A Seeking Alpha reader left an interesting comment on the syndicated version of my recent post about Hugh Hendry:
As a new investor, I struggle with the following some of these Hedge Funds have when I see that I am outperforming almost all of them, and so is the market... why not buy an ETF and save the 2 and 20?
This leads to a couple of interesting ideas.
A long time ago, I heard the saying that the worst thing that can happen is to make money on your first option trade. The idea here is along the lines of confusing genius with a bull market, or skill versus luck. Much has been made about the extent to which hedge funds are generally lagging the S&P 500 this year. The broad scope of what "hedge funds" target makes the point useless.
Additionally, I would submit that the true test of a hedge fund or other managed pool of capital is not whether it is up 20% when the market is up 15%, but what it does when markets are relatively tougher to navigate. Also completely ignored is the concept of risk adjusted returns, which we talk about quite regularly here. As the above new investor's process evolves, he will probably become more aware of risk adjusted.
Back to overconfidence. At times, everyone gets cocky about their ability, most likely after a hot streak of some sort. Who knows how new of an investor the above commenter is but at some point, we all learn a lesson about how good we are versus how lucky we are.
There is nothing wrong with being lucky -- I attribute luck to a lot of things in my life. The key here is knowing the difference and knowing what your wheelhouse actually is. Long-time readers will know I am all for expanding your wheelhouse, but it is unlikely anyone will be an expert on biotech stocks after reading one article in Money Magazine while waiting at the airport.
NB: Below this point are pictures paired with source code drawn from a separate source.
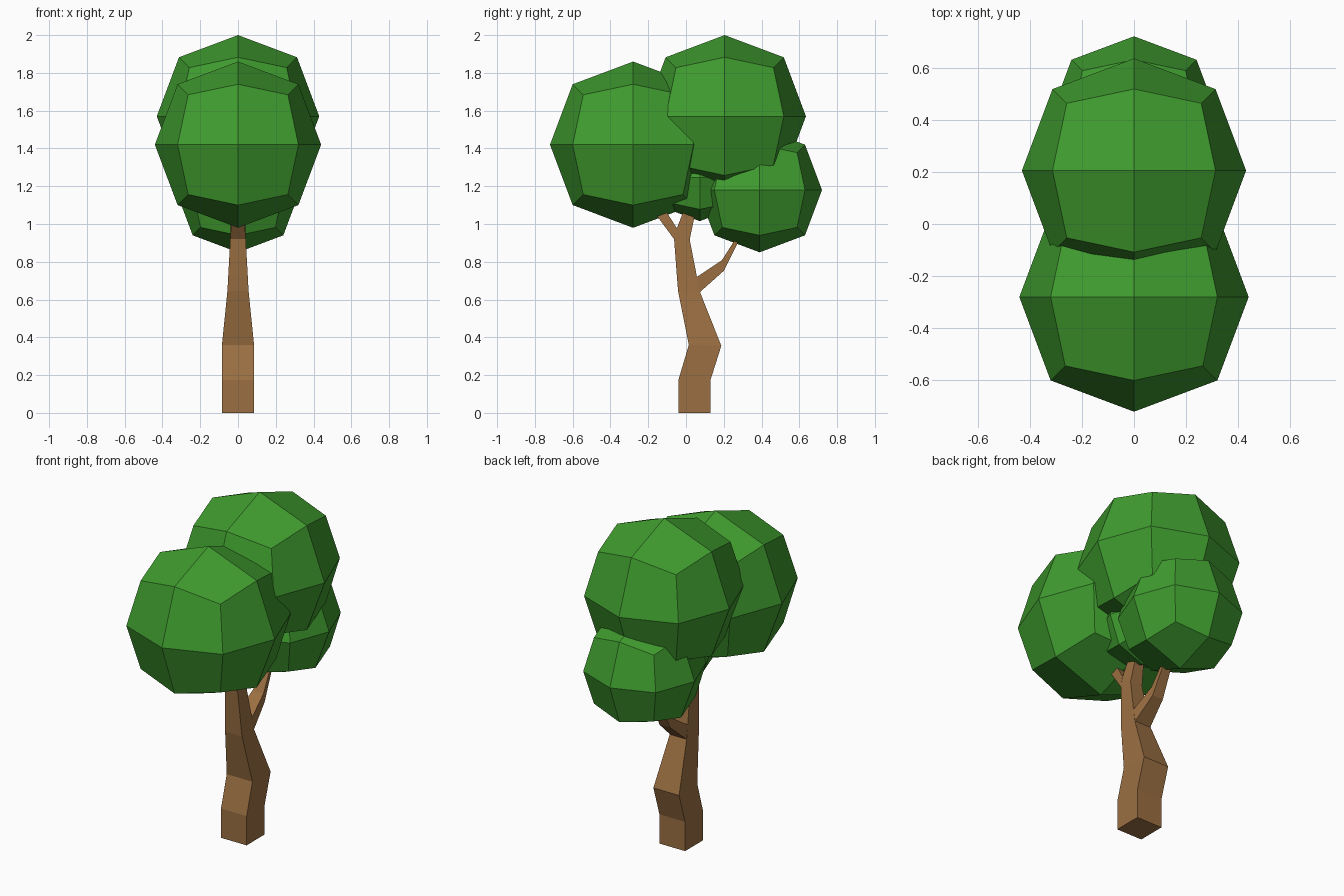
import bpy, bmesh

if "Cube" in bpy.data.objects:
    bpy.data.objects.remove(bpy.data.objects["Cube"])


def material(name, color):
    m = bpy.data.materials.new(name)
    m.diffuse_color = (*color, 1)
    m.use_nodes = True
    m.node_tree.nodes["Principled BSDF"].inputs["Base Color"].default_value = m.diffuse_color
    return m


LEAF = material("leaf_green", (0.05, 0.33, 0.028))
BARK = material("bark_brown", (0.33, 0.16, 0.055))


def finish(name, bm, mat):
    bmesh.ops.recalc_face_normals(bm, faces=bm.faces)
    me = bpy.data.meshes.new(name)
    bm.to_mesh(me)
    bm.free()
    me.materials.append(mat)
    bpy.context.collection.objects.link(bpy.data.objects.new(name, me))


def foliage(name, y, z, r):
    """Rounded cube with a 2 x 2 grid on every side."""
    bm = bmesh.new()
    bmesh.ops.create_cube(bm, size=2)
    bmesh.ops.subdivide_edges(bm, edges=bm.edges[:], cuts=1, use_grid_fill=True)
    scale = {1: 1.0, 2: 0.727, 3: 0.6}   # face centre, edge middle, corner
    for v in bm.verts:
        v.co *= r * scale[sum(abs(c) > 0.5 for c in v.co)]
        v.co.y += y
        v.co.z += z
    finish(name, bm, LEAF)


def limb(name, rings, cap_start=False):
    """Four-sided limb; each ring is (y, z) of two edges and a half width in x."""
    bm = bmesh.new()
    loops = []
    for (y0, z0), (y1, z1), hx in rings:
        pts = [(-hx, y0, z0), (hx, y0, z0), (hx, y1, z1), (-hx, y1, z1)]
        loops.append([bm.verts.new(p) for p in pts])
    for a, b in zip(loops, loops[1:]):
        for i in range(4):
            j = (i + 1) % 4
            bm.faces.new((a[i], a[j], b[j], b[i]))
    bm.faces.new(loops[-1])
    if cap_start:
        bm.faces.new(loops[0])
    bmesh.ops.remove_doubles(bm, verts=bm.verts, dist=1e-5)
    finish(name, bm, BARK)


# Bent trunk running up into the middle branch
limb("trunk", [
    ((-0.04, 0), (0.13, 0), 0.085),
    ((-0.04, 0.175), (0.13, 0.175), 0.085),
    ((0.015, 0.36), (0.187, 0.355), 0.085),
    ((-0.042, 0.645), (0.074, 0.64), 0.056),
    ((-0.048, 0.72), (0.058, 0.72), 0.052),
    ((-0.063, 0.92), (0.02, 0.915), 0.041),
    ((-0.048, 0.978), (0.021, 0.925), 0.04),
    ((0.01, 1.13), (0.06, 1.11), 0.025),
], cap_start=True)

# Front branch
limb("front_branch", [
    ((-0.063, 0.92), (-0.048, 0.978), 0.041),
    ((-0.148, 1.035), (-0.095, 1.05), 0.033),
    ((-0.2, 1.12), (-0.16, 1.14), 0.025),
])

# Rear branch, bent upwards
limb("rear_branch", [
    ((0.058, 0.72), (0.074, 0.64), 0.053),
    ((0.19, 0.808), (0.2, 0.752), 0.036),
    ((0.255, 0.91), (0.277, 0.905), 0.028),
    ((0.32, 1.02), (0.345, 1.02), 0.022),
])

# Leaf clumps
foliage("front_foliage", -0.28, 1.42, 0.44)
foliage("top_foliage", 0.205, 1.57, 0.43)
foliage("rear_foliage", 0.39, 1.18, 0.33)
foliage("middle_foliage", 0.073, 1.245, 0.23)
Most people can learn what it takes to be at least moderately successful (which along with an adequate savings rate, can be enough to get the job done) at constructing a sophisticated portfolio, but there are no shortcuts.